#### [Exercise details]
Wherever the string "black" appears in the records, return the line that holds it.

#### [Listed records]
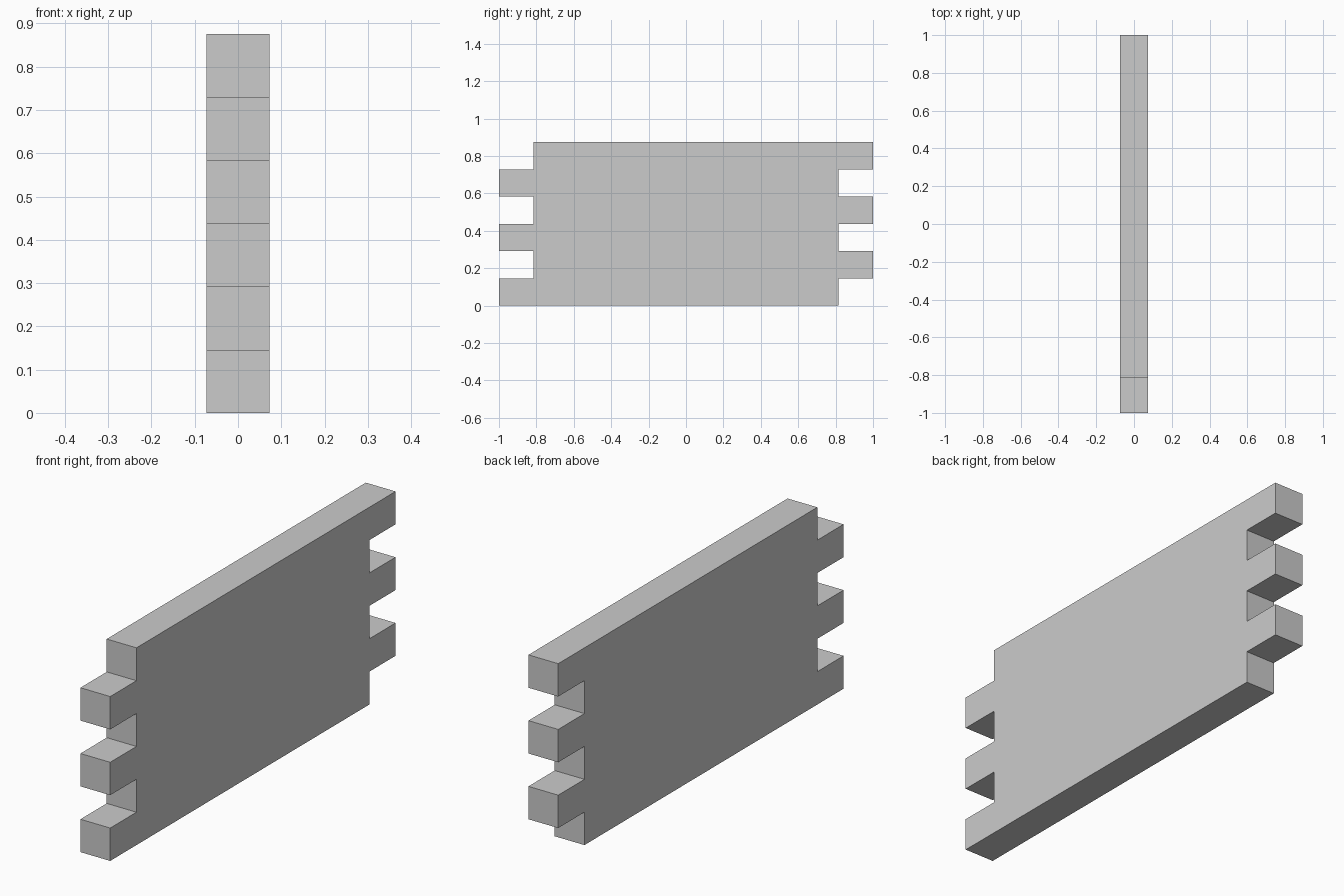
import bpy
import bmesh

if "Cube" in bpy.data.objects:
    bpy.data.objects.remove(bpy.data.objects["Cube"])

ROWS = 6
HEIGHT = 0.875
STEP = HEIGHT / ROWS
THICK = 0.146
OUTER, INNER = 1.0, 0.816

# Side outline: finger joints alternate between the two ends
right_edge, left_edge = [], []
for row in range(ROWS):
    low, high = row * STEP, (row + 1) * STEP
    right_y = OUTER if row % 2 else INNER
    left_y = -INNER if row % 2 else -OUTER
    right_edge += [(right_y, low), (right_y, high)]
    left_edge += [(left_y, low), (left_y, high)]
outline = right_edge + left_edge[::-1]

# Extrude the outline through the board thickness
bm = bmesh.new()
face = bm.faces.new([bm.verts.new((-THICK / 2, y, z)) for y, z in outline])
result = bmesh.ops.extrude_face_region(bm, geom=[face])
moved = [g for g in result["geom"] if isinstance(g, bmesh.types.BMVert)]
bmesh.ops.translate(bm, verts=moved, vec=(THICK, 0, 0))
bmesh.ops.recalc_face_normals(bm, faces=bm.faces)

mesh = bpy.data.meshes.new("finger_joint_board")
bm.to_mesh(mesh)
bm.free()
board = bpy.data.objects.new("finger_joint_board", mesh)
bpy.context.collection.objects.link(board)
==
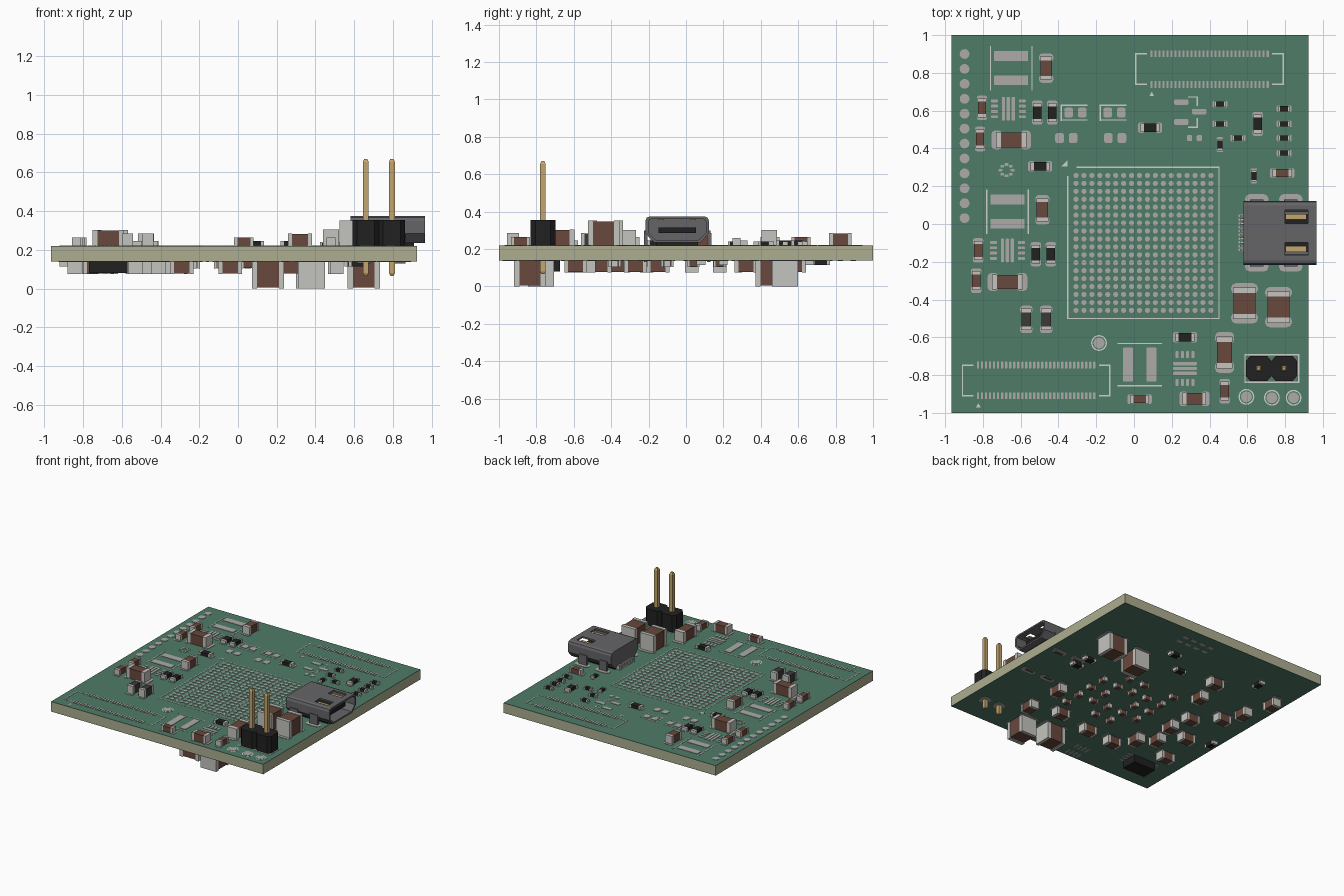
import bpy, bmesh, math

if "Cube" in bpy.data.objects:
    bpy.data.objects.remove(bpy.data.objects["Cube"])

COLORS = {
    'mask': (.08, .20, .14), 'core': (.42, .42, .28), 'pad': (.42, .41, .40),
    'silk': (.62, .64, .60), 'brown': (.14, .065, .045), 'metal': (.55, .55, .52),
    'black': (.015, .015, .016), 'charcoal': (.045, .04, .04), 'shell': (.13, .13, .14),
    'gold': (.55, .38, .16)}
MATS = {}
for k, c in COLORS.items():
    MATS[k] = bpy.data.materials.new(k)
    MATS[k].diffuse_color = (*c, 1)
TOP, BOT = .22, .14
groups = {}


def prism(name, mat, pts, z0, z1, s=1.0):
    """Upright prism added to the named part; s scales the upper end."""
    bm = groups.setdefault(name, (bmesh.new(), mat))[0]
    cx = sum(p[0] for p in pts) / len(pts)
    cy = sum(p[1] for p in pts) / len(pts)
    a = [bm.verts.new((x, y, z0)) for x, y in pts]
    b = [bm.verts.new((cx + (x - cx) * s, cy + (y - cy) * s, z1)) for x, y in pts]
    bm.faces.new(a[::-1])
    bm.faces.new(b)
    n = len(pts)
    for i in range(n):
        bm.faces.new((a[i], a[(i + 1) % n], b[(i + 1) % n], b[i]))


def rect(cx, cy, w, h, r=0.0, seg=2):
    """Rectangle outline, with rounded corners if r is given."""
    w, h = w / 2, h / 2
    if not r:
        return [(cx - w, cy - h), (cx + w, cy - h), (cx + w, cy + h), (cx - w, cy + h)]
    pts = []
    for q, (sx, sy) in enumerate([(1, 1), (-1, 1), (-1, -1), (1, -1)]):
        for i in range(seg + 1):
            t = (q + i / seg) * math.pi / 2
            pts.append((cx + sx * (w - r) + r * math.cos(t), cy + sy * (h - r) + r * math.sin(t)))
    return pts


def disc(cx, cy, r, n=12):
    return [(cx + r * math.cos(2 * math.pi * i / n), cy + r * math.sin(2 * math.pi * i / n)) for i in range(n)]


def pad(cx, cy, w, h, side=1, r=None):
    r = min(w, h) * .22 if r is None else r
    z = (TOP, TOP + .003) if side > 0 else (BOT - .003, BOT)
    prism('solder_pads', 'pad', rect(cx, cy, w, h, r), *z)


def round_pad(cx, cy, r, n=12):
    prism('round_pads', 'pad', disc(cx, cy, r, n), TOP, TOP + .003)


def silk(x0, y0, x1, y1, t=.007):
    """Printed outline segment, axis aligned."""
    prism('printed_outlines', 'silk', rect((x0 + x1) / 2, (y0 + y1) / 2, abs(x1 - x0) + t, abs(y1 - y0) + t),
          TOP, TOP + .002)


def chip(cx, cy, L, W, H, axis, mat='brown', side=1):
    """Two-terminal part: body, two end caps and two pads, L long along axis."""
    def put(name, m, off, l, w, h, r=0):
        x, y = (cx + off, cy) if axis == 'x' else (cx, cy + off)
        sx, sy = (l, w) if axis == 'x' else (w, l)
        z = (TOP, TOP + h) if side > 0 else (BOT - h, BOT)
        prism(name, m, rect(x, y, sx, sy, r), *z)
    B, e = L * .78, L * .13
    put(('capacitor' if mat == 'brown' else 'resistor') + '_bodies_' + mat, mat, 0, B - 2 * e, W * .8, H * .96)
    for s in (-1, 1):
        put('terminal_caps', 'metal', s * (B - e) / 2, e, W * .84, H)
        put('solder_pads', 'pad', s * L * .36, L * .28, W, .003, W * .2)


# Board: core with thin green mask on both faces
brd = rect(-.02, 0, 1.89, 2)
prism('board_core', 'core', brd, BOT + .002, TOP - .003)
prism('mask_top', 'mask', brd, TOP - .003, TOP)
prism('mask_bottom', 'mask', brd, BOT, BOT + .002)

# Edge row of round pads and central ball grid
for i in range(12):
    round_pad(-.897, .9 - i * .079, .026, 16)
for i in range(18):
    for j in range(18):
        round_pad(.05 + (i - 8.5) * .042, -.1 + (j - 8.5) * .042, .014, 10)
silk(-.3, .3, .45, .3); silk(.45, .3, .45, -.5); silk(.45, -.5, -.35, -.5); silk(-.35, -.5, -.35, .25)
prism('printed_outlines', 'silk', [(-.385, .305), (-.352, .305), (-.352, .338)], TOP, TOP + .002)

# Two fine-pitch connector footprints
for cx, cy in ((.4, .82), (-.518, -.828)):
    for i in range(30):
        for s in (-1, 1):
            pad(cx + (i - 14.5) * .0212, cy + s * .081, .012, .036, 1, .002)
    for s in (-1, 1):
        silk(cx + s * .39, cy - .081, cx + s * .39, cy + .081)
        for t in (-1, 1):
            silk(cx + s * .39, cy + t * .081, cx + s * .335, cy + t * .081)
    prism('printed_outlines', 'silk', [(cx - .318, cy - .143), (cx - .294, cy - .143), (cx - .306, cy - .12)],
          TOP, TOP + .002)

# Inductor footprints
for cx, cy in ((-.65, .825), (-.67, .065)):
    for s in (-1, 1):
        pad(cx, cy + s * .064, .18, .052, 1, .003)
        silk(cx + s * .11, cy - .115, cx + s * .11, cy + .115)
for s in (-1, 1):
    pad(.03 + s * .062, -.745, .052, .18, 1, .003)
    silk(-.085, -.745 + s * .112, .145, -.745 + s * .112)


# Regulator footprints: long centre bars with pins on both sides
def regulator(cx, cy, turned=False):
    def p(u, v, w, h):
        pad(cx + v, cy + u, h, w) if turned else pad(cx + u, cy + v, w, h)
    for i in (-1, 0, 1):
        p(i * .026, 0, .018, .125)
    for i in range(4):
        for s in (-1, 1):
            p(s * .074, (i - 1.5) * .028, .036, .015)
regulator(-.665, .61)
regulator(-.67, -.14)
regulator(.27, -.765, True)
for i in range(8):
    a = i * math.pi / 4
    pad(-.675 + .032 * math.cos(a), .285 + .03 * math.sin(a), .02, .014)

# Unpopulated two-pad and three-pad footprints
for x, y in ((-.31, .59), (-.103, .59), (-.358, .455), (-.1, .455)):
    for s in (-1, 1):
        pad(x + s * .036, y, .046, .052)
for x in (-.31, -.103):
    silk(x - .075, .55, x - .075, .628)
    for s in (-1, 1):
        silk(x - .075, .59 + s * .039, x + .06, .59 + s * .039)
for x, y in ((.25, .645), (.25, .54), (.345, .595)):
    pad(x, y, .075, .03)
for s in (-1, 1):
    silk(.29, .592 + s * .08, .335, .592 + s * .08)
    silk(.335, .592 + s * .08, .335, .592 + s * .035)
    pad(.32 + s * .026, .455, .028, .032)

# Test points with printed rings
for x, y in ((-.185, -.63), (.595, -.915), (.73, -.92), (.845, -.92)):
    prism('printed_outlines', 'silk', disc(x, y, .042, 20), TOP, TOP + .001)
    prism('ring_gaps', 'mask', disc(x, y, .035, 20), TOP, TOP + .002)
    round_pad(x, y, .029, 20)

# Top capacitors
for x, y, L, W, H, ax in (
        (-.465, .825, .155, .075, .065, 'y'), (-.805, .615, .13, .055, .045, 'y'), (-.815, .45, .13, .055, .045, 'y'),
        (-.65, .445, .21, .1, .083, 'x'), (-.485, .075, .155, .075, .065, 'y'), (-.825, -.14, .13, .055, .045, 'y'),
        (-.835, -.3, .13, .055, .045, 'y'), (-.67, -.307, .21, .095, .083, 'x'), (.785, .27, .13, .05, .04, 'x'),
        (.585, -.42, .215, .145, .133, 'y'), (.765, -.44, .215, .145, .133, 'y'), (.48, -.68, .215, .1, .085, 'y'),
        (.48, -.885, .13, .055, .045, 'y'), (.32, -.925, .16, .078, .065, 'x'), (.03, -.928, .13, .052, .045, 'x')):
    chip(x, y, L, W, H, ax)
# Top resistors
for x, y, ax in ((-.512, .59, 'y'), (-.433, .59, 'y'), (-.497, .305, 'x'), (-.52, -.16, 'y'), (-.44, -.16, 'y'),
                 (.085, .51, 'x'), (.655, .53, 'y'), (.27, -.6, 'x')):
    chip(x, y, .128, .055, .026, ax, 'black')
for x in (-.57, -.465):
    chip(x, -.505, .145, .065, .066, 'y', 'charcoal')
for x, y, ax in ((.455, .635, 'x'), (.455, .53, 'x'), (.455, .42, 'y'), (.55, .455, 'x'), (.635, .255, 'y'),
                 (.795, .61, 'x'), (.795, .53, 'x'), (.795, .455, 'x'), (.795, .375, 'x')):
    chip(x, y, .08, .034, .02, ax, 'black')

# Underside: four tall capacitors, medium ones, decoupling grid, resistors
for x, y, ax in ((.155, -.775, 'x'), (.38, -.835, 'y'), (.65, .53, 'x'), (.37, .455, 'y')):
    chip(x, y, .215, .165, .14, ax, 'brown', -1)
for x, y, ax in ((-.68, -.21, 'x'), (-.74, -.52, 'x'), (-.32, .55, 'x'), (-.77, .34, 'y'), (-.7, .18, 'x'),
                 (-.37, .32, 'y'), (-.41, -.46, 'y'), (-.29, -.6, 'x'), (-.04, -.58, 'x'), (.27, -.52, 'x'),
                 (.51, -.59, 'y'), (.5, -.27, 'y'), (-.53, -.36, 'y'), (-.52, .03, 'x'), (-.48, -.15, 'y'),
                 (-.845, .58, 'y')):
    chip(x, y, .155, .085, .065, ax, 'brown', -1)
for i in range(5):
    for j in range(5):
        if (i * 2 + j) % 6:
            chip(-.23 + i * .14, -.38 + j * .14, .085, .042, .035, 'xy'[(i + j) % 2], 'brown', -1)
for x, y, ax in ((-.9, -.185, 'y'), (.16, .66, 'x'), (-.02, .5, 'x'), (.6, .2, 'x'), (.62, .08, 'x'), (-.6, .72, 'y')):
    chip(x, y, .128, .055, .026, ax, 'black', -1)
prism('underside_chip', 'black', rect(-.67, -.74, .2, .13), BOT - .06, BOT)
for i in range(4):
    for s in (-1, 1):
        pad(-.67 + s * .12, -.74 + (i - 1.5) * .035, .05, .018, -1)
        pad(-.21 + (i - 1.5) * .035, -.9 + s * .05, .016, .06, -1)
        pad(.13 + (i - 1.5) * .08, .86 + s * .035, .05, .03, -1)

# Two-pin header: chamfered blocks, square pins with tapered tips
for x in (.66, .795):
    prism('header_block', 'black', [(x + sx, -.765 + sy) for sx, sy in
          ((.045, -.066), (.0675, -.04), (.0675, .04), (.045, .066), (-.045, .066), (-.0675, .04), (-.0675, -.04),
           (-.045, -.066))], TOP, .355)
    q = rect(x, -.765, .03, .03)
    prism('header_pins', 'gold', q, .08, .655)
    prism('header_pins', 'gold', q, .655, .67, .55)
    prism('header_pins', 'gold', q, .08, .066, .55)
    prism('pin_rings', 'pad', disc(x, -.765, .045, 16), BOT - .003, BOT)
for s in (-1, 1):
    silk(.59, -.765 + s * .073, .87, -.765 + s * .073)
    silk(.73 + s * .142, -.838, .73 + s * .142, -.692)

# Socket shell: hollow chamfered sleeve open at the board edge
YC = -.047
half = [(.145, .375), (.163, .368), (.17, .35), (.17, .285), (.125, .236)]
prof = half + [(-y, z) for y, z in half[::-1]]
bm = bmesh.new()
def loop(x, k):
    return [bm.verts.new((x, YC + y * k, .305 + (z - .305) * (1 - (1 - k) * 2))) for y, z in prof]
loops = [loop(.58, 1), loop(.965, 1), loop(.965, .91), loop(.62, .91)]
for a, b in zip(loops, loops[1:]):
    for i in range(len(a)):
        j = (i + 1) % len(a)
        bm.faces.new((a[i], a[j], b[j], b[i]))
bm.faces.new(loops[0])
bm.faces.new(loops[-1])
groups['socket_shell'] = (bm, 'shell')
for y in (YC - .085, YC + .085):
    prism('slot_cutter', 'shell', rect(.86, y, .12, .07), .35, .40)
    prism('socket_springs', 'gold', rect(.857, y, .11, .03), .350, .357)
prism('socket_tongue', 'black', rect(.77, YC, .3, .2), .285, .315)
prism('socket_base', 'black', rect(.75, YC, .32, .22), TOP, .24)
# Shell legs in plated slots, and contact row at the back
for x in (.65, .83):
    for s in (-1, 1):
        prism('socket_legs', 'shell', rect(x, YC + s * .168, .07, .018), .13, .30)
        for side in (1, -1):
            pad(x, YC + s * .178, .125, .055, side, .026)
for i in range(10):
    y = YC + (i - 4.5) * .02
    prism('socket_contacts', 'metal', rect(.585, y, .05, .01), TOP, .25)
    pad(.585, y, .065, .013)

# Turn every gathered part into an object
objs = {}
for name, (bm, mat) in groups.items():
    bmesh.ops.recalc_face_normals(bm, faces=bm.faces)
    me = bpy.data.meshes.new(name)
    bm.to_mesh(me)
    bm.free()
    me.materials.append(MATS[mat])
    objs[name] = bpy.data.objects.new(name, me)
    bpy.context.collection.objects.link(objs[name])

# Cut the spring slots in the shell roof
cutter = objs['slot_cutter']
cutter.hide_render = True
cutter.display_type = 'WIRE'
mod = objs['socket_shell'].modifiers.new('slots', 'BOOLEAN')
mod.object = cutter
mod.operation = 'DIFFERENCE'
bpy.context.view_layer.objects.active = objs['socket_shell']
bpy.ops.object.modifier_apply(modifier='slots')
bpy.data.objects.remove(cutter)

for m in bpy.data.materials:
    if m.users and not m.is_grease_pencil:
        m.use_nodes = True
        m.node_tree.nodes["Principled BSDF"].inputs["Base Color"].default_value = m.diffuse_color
...
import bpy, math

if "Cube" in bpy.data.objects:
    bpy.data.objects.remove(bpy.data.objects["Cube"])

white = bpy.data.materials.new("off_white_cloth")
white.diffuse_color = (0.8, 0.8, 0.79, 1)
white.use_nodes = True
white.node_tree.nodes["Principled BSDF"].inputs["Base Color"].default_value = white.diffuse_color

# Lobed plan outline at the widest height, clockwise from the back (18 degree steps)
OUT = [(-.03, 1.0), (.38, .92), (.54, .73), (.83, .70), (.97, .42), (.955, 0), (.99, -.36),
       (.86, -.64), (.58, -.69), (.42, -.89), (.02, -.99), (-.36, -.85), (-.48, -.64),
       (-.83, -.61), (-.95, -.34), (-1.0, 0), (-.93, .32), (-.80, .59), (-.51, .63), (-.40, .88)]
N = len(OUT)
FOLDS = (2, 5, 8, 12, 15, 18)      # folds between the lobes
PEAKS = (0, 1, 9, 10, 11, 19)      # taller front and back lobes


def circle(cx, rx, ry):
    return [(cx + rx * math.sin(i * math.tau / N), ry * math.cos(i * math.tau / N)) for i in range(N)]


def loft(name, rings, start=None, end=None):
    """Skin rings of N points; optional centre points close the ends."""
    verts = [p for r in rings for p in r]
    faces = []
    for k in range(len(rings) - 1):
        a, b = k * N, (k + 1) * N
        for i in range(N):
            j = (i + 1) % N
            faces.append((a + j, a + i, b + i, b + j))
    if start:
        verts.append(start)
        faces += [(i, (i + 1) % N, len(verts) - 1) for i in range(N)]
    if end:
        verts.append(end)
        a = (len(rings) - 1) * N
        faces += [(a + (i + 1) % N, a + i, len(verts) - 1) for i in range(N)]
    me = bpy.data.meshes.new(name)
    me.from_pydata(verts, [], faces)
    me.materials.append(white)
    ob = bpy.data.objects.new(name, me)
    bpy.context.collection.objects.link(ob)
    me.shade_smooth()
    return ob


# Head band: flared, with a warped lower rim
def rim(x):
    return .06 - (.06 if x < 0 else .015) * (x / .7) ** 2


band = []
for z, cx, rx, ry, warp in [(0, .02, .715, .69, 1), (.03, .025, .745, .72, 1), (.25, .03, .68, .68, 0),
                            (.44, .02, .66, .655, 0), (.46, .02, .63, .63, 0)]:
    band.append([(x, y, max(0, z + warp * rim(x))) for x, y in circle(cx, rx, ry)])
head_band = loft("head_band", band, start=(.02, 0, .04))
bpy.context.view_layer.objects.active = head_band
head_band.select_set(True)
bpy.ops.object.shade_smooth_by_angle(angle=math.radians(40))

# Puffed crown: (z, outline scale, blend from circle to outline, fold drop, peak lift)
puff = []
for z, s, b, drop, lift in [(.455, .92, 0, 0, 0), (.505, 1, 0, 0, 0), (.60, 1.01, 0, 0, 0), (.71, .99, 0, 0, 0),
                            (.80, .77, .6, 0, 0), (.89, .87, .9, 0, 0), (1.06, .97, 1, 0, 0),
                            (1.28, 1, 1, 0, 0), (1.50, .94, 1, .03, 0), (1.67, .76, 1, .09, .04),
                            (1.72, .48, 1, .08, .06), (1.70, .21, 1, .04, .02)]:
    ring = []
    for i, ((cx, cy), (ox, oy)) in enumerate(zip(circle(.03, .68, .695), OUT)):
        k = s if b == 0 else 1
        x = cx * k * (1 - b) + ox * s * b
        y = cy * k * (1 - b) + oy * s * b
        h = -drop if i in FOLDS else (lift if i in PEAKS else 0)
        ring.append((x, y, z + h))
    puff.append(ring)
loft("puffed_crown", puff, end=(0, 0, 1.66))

#### [Answer box]
    'black': (.015, .015, .016), 'charcoal': (.045, .04, .04), 'shell': (.13, .13, .14),
    chip(x, y, .128, .055, .026, ax, 'black')
    chip(x, y, .08, .034, .02, ax, 'black')
    chip(x, y, .128, .055, .026, ax, 'black', -1)
prism('underside_chip', 'black', rect(-.67, -.74, .2, .13), BOT - .06, BOT)
    prism('header_block', 'black', [(x + sx, -.765 + sy) for sx, sy in
prism('socket_tongue', 'black', rect(.77, YC, .3, .2), .285, .315)
prism('socket_base', 'black', rect(.75, YC, .32, .22), TOP, .24)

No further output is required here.